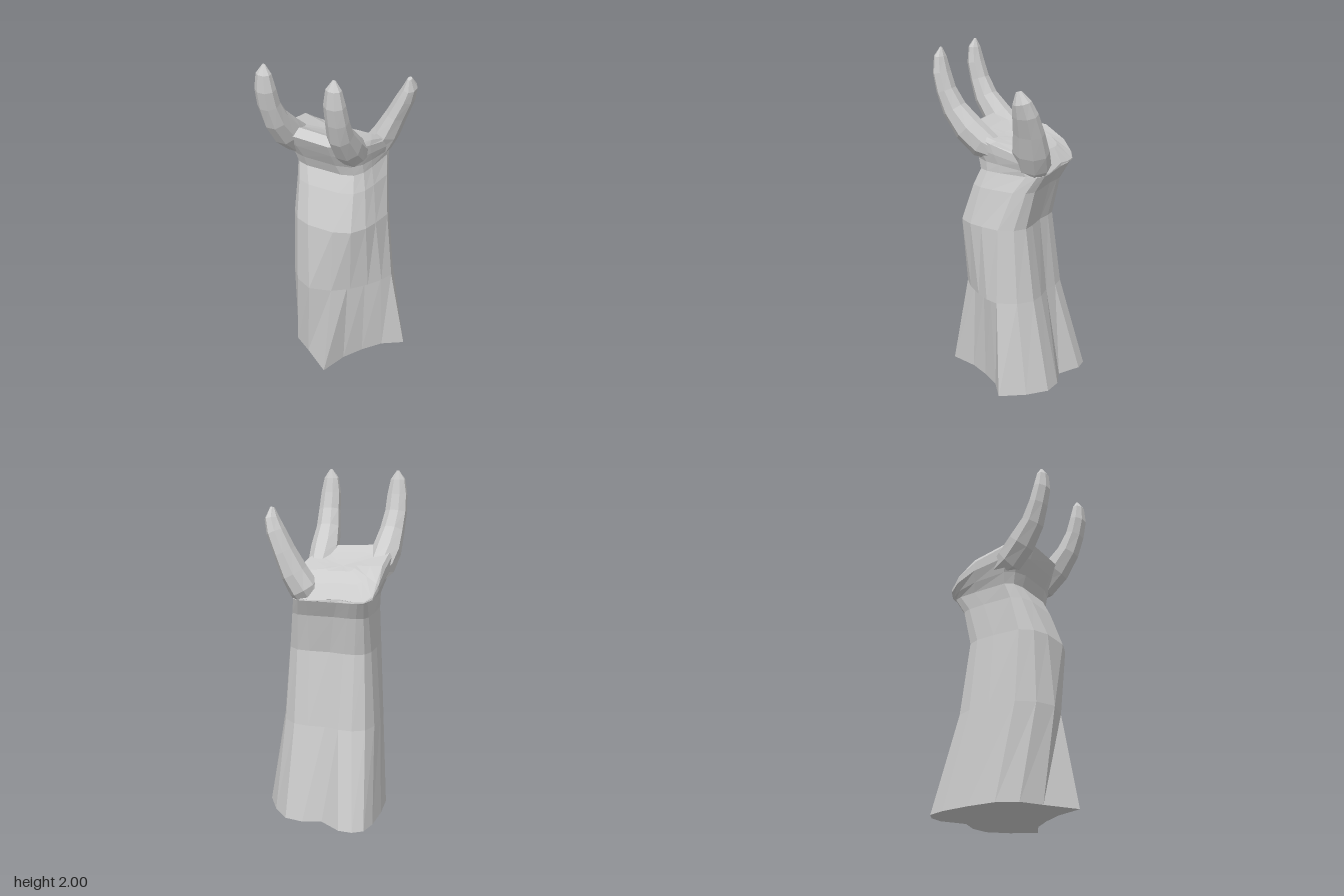
import * as THREE from 'three';

const material = new THREE.MeshStandardMaterial({ color: 0xcccccc, flatShading: true });

// Outline of the sleeve hem as [x, z]: front corner, round the right side and back, to the notch
const HEM = [[0.03, 0.365], [-0.15, 0.25], [-0.27, 0.18], [-0.335, 0.07], [-0.35, -0.1], [-0.345, -0.27],
  [-0.32, -0.37], [-0.26, -0.41], [-0.18, -0.41], [-0.05, -0.33], [0.06, -0.365], [0.17, -0.35],
  [0.27, -0.25], [0.355, -0.11], [0.235, -0.03], [0.15, 0.08], [0.08, 0.2]];
// General outline of the arm, same number of corners
const OUTLINE = [[0.04, 0.3], [-0.1, 0.3], [-0.21, 0.25], [-0.285, 0.16], [-0.31, 0], [-0.31, -0.13],
  [-0.28, -0.22], [-0.21, -0.26], [-0.13, -0.26], [-0.04, -0.24], [0.06, -0.25], [0.15, -0.24],
  [0.23, -0.17], [0.275, -0.06], [0.25, 0.04], [0.22, 0.13], [0.15, 0.24]];
// Arm just above the notch, and the notch panel set back under its small ledge
const FOREARM = [[0.03, 0.26], ...OUTLINE.slice(1, 14), [0.247, 0.02], [0.195, 0.1], [0.12, 0.19]];
const NOTCHED = [...FOREARM.slice(0, 14), [0.235, 0], [0.165, 0.08], [0.095, 0.175]];

// Skin a list of closed rings with quads
function loft(rings) {
  const pos = [];
  for (let r = 0; r < rings.length - 1; r++) {
    const low = rings[r], up = rings[r + 1], n = low.length;
    for (let i = 0; i < n; i++) {
      const j = (i + 1) % n;
      for (const p of [low[i], up[i], low[j], low[j], up[i], up[j]]) pos.push(p.x, p.y, p.z);
    }
  }
  const g = new THREE.BufferGeometry();
  g.setAttribute('position', new THREE.Float32BufferAttribute(pos, 3));
  g.computeVertexNormals();
  return g;
}

// Fit the arm outline into a box; power below 1 makes it squarer
function fitted(x0, x1, z0, z1, power) {
  const bend = (u) => Math.sign(u) * Math.min(1, Math.abs(u)) ** power;
  return OUTLINE.map(([x, z]) => [
    (x0 + x1) / 2 + bend((x + 0.0175) / 0.2925) * (x1 - x0) / 2,
    (z0 + z1) / 2 + bend((z - 0.02) / 0.28) * (z1 - z0) / 2]);
}

// Height of the palm: low at the heel, rising to the finger web
const PALM = [[-0.3, 1.31], [-0.22, 1.41], [-0.11, 1.49], [0, 1.51], [0.1, 1.535], [0.2, 1.575]];
function palmHeight(x, z) {
  let i = 0;
  while (i < PALM.length - 2 && z > PALM[i + 1][0]) i++;
  const [a, b] = [PALM[i], PALM[i + 1]];
  const t = THREE.MathUtils.clamp((z - a[0]) / (b[0] - a[0]), 0, 1);
  return a[1] + (b[1] - a[1]) * t - 0.05 * (x + 0.09);
}

// Sweep an eight-sided section along [x, y, z, depth radius, width radius]
function digit(name, steps, widthAxis) {
  const centres = steps.map((s) => new THREE.Vector3(s[0], s[1], s[2]));
  const rings = steps.map((s, k) => {
    const t = centres[Math.min(k + 1, centres.length - 1)].clone()
      .sub(centres[Math.max(k - 1, 0)]).normalize();
    const b = widthAxis.clone().addScaledVector(t, -t.dot(widthAxis)).normalize();
    const n = t.clone().cross(b);
    return Array.from({ length: 8 }, (_, i) => {
      const a = (i + 0.5) * Math.PI / 4;
      return centres[k].clone()
        .addScaledVector(n, Math.cos(a) * s[3] * 1.06)
        .addScaledVector(b, Math.sin(a) * s[4] * 1.06);
    });
  });
  rings.push(rings[0].map(() => centres[centres.length - 1].clone()));
  const mesh = new THREE.Mesh(loft(rings), material);
  mesh.name = name;
  return mesh;
}

export function createModel() {
  const model = new THREE.Group();
  model.name = 'openHand';
  const add = (name, geometry) => {
    const mesh = new THREE.Mesh(geometry, material);
    mesh.name = name;
    model.add(mesh);
  };
  const level = (outline, y) => outline.map(([x, z]) => new THREE.Vector3(x, y, z));

  // Forearm, flaring down to a notched hem
  const wrist = level(fitted(-0.29, 0.162, -0.29, 0.145, 0.5), 1.315);
  add('forearm', loft([
    level(HEM, 0),
    level(NOTCHED, 0.56),
    level(FOREARM, 0.56),
    level(fitted(-0.28, 0.24, -0.2, 0.27, 0.8), 1.0),
    level(fitted(-0.28, 0.195, -0.24, 0.19, 0.62), 1.22),
    wrist,
  ]));
  const hem = new THREE.ShapeGeometry(new THREE.Shape(HEM.map(([x, z]) => new THREE.Vector2(x, z))));
  add('hemCap', hem.rotateX(Math.PI / 2));

  // Hand: sides widen from the wrist up to the tilted rim
  const handRing = (t, x0, x1, z1) => fitted(x0, x1, -0.292, z1, 0.6).map(([x, z]) =>
    new THREE.Vector3(x, THREE.MathUtils.lerp(1.315, palmHeight(x, z), t), z));
  const rim = handRing(1, -0.335, 0.165, 0.19);
  // Palm: shrinking rings that sink gently towards the middle
  const palmRings = [0.7, 0.35, 0].map((s) => rim.map((p) => {
    const x = -0.085 + (p.x + 0.085) * s, z = -0.04 + (p.z + 0.04) * s;
    return new THREE.Vector3(x, palmHeight(x, z) - 0.02 * (1 - s), z);
  }));
  add('palm', loft([
    wrist,
    handRing(0.27, -0.315, 0.165, 0.17),
    handRing(0.58, -0.345, 0.175, 0.215),
    handRing(0.87, -0.347, 0.175, 0.25),
    rim,
    ...palmRings,
  ]));

  // Two fingers curling up from the front corners
  for (const [name, base, tip] of [['rightFinger', -0.262, -0.298], ['leftFinger', 0.088, 0.12]]) {
    const steps = [
      [0.03, 1.43, 0.06, 0.06], [0.11, 1.465, 0.085, 0.076], [0.2, 1.545, 0.083, 0.082],
      [0.285, 1.652, 0.067, 0.07], [0.332, 1.76, 0.053, 0.063], [0.358, 1.86, 0.047, 0.058],
      [0.366, 1.95, 0.032, 0.042], [0.36, 2.0, 0.006, 0.008],
    ].map(([z, y, d, w], i) => [THREE.MathUtils.lerp(base, tip, Math.min(1, i / 4)), y, z, d, w]);
    model.add(digit(name, steps, new THREE.Vector3(1, 0, 0)));
  }

  // Thumb leaning outwards from the heel
  model.add(digit('thumb', [
    [0.06, 1.29, -0.19, 0.06, 0.06], [0.095, 1.37, -0.205, 0.078, 0.1],
    [0.148, 1.46, -0.214, 0.07, 0.104], [0.202, 1.58, -0.225, 0.056, 0.088],
    [0.252, 1.69, -0.226, 0.049, 0.072], [0.278, 1.76, -0.217, 0.038, 0.053],
    [0.282, 1.82, -0.2, 0.012, 0.017],
  ], new THREE.Vector3(0, 0, 1)));

  return model;
}
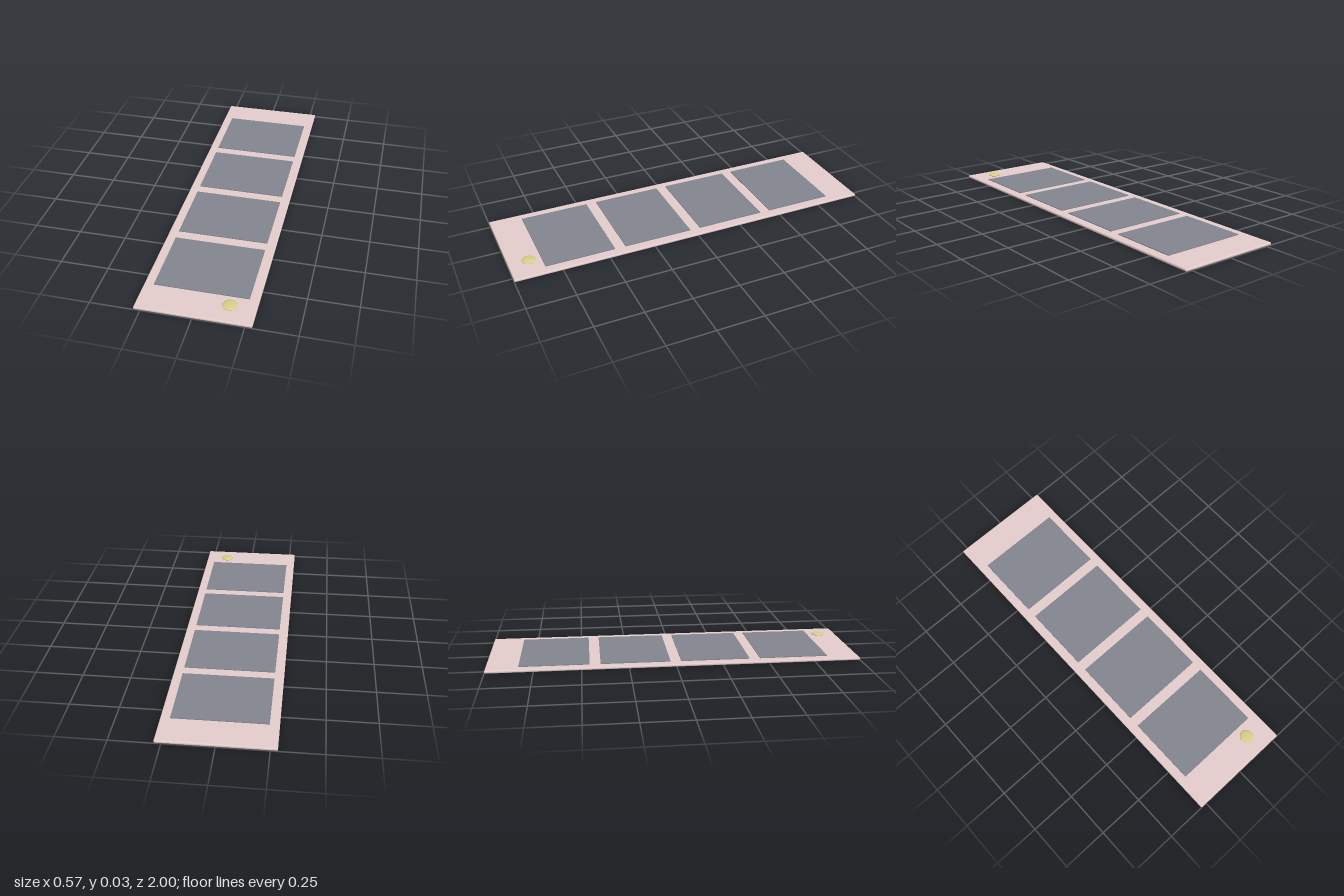
import * as THREE from 'three';
import { RoundedBoxGeometry } from 'three/addons/geometries/RoundedBoxGeometry.js';

const material = (color) => new THREE.MeshStandardMaterial({ color });

export function createModel() {
  const group = new THREE.Group();

  const add = (name, geometry, mat, x, y, z) => {
    const mesh = new THREE.Mesh(geometry, mat);
    mesh.name = name;
    mesh.position.set(x, y, z);
    group.add(mesh);
    return mesh;
  };

  // Thin backing board with rounded edges
  const thickness = 0.0145;
  add('board', new RoundedBoxGeometry(0.57, thickness, 2, 4, 0.006),
    material(0xe3cccc), 0, thickness / 2, 0);

  // Row of four equal panels, slightly raised above the board
  const panelGeometry = new THREE.BoxGeometry(0.473, 0.005, 0.371);
  const panelMaterial = material(0x82858f);
  for (let i = 0; i < 4; i++) {
    add(`panel${i + 1}`, panelGeometry, panelMaterial, 0, 0.0157, (i - 1.5) * 0.4286);
  }

  // Flattened domed button near the front left corner
  const button = add('button', new THREE.SphereGeometry(0.036, 32, 16),
    material(0xd8cf88), 0.156, 0.0216, 0.893);
  button.scale.y = 0.2;

  return group;
}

▶ Task statement: Report, for the data above, every line in which the string "level" appears.

▶ Task output:
  const level = (outline, y) => outline.map(([x, z]) => new THREE.Vector3(x, y, z));
  const wrist = level(fitted(-0.29, 0.162, -0.29, 0.145, 0.5), 1.315);
    level(HEM, 0),
    level(NOTCHED, 0.56),
    level(FOREARM, 0.56),
    level(fitted(-0.28, 0.24, -0.2, 0.27, 0.8), 1.0),
    level(fitted(-0.28, 0.195, -0.24, 0.19, 0.62), 1.22),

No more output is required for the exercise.